◆ To do
Reproduce the data exactly as given, except for any images.

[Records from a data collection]
>>
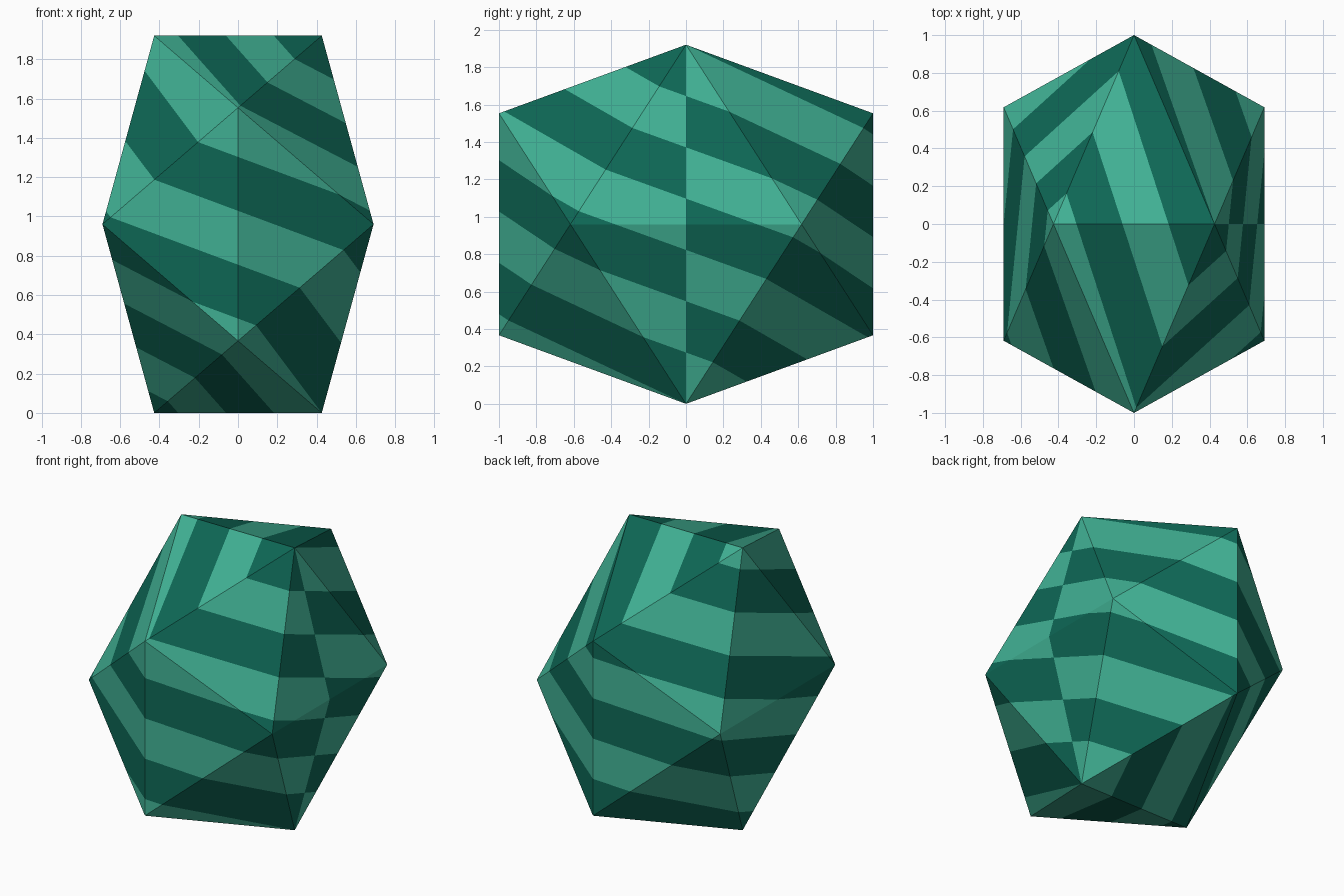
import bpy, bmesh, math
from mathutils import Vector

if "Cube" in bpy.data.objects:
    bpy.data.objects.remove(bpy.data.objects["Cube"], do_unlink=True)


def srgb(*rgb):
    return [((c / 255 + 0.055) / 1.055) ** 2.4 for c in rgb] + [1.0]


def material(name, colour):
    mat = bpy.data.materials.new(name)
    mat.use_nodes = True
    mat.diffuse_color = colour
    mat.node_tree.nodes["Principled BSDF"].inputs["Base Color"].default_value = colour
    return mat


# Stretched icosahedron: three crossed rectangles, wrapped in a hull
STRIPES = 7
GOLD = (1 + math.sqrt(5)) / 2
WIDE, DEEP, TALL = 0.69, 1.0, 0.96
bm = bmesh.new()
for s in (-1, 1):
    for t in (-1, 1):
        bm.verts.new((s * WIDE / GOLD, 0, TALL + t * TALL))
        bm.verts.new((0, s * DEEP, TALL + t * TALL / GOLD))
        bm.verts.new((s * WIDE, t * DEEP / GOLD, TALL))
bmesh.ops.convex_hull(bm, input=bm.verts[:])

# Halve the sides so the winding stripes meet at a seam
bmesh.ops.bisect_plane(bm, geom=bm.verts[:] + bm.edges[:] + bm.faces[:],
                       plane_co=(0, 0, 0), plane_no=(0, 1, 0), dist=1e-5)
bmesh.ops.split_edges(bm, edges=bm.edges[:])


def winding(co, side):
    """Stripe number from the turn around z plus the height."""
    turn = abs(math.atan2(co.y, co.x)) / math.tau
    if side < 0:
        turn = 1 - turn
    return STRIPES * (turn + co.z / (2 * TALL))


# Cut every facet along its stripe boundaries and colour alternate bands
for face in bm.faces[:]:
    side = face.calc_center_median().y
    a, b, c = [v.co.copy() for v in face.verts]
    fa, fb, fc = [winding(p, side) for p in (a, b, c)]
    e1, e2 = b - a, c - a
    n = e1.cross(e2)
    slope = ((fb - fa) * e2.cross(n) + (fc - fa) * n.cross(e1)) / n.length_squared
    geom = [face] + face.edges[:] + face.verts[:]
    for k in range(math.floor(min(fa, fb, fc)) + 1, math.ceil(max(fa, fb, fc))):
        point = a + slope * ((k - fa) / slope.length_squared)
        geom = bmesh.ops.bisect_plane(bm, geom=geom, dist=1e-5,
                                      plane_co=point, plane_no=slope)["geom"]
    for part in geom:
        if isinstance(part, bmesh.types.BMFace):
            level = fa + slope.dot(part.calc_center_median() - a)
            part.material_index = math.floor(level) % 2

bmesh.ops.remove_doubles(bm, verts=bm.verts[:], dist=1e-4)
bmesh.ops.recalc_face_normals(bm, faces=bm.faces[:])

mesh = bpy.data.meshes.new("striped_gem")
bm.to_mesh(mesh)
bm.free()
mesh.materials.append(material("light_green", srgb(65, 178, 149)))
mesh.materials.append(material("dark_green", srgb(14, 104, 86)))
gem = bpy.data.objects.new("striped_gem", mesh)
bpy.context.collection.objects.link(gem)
<<
◆ Answer area
import bpy, bmesh, math
from mathutils import Vector

if "Cube" in bpy.data.objects:
    bpy.data.objects.remove(bpy.data.objects["Cube"], do_unlink=True)


def srgb(*rgb):
    return [((c / 255 + 0.055) / 1.055) ** 2.4 for c in rgb] + [1.0]


def material(name, colour):
    mat = bpy.data.materials.new(name)
    mat.use_nodes = True
    mat.diffuse_color = colour
    mat.node_tree.nodes["Principled BSDF"].inputs["Base Color"].default_value = colour
    return mat


# Stretched icosahedron: three crossed rectangles, wrapped in a hull
STRIPES = 7
GOLD = (1 + math.sqrt(5)) / 2
WIDE, DEEP, TALL = 0.69, 1.0, 0.96
bm = bmesh.new()
for s in (-1, 1):
    for t in (-1, 1):
        bm.verts.new((s * WIDE / GOLD, 0, TALL + t * TALL))
        bm.verts.new((0, s * DEEP, TALL + t * TALL / GOLD))
        bm.verts.new((s * WIDE, t * DEEP / GOLD, TALL))
bmesh.ops.convex_hull(bm, input=bm.verts[:])

# Halve the sides so the winding stripes meet at a seam
bmesh.ops.bisect_plane(bm, geom=bm.verts[:] + bm.edges[:] + bm.faces[:],
                       plane_co=(0, 0, 0), plane_no=(0, 1, 0), dist=1e-5)
bmesh.ops.split_edges(bm, edges=bm.edges[:])


def winding(co, side):
    """Stripe number from the turn around z plus the height."""
    turn = abs(math.atan2(co.y, co.x)) / math.tau
    if side < 0:
        turn = 1 - turn
    return STRIPES * (turn + co.z / (2 * TALL))


# Cut every facet along its stripe boundaries and colour alternate bands
for face in bm.faces[:]:
    side = face.calc_center_median().y
    a, b, c = [v.co.copy() for v in face.verts]
    fa, fb, fc = [winding(p, side) for p in (a, b, c)]
    e1, e2 = b - a, c - a
    n = e1.cross(e2)
    slope = ((fb - fa) * e2.cross(n) + (fc - fa) * n.cross(e1)) / n.length_squared
    geom = [face] + face.edges[:] + face.verts[:]
    for k in range(math.floor(min(fa, fb, fc)) + 1, math.ceil(max(fa, fb, fc))):
        point = a + slope * ((k - fa) / slope.length_squared)
        geom = bmesh.ops.bisect_plane(bm, geom=geom, dist=1e-5,
                                      plane_co=point, plane_no=slope)["geom"]
    for part in geom:
        if isinstance(part, bmesh.types.BMFace):
            level = fa + slope.dot(part.calc_center_median() - a)
            part.material_index = math.floor(level) % 2

bmesh.ops.remove_doubles(bm, verts=bm.verts[:], dist=1e-4)
bmesh.ops.recalc_face_normals(bm, faces=bm.faces[:])

mesh = bpy.data.meshes.new("striped_gem")
bm.to_mesh(mesh)
bm.free()
mesh.materials.append(material("light_green", srgb(65, 178, 149)))
mesh.materials.append(material("dark_green", srgb(14, 104, 86)))
gem = bpy.data.objects.new("striped_gem", mesh)
bpy.context.collection.objects.link(gem)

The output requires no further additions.